**Your goal**
Report all lines in the records that hold the string "colour".

**Task material**
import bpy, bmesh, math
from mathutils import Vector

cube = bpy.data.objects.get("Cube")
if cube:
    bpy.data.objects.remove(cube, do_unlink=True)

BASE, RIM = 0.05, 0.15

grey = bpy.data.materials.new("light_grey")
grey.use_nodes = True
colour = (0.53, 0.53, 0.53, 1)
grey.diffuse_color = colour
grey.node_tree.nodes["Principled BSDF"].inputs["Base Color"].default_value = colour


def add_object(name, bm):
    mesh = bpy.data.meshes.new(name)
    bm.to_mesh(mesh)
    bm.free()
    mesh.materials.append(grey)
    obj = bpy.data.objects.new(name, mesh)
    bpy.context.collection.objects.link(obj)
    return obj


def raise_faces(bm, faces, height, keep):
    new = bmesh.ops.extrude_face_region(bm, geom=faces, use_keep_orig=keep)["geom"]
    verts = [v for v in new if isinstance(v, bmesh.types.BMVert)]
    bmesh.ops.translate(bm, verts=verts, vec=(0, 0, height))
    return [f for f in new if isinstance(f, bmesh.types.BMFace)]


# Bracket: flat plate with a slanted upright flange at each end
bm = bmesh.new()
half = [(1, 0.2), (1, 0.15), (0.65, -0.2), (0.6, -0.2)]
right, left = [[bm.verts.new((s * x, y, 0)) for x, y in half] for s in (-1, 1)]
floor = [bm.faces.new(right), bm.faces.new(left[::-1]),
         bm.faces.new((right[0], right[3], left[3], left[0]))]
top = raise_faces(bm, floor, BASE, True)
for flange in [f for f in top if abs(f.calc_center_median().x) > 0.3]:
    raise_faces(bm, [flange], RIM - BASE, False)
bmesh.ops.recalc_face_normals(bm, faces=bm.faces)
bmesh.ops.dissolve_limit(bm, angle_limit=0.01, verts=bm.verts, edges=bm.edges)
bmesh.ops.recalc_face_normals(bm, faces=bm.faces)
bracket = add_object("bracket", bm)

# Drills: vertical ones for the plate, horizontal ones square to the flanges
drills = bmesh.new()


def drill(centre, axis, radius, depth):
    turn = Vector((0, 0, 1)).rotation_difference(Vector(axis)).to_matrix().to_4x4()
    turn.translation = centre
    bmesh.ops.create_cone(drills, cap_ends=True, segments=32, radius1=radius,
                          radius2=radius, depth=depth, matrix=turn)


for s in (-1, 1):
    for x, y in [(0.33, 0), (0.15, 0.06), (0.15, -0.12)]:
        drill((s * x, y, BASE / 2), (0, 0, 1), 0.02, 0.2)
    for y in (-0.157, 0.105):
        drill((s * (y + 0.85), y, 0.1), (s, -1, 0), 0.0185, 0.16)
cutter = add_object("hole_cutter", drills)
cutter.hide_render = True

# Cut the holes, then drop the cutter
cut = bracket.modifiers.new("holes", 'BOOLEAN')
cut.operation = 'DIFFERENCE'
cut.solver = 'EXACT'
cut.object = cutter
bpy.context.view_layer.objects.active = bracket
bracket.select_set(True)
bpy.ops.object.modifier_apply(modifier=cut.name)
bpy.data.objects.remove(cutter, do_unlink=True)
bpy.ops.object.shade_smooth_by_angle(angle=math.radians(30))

**Response**
colour = (0.53, 0.53, 0.53, 1)
grey.diffuse_color = colour
grey.node_tree.nodes["Principled BSDF"].inputs["Base Color"].default_value = colour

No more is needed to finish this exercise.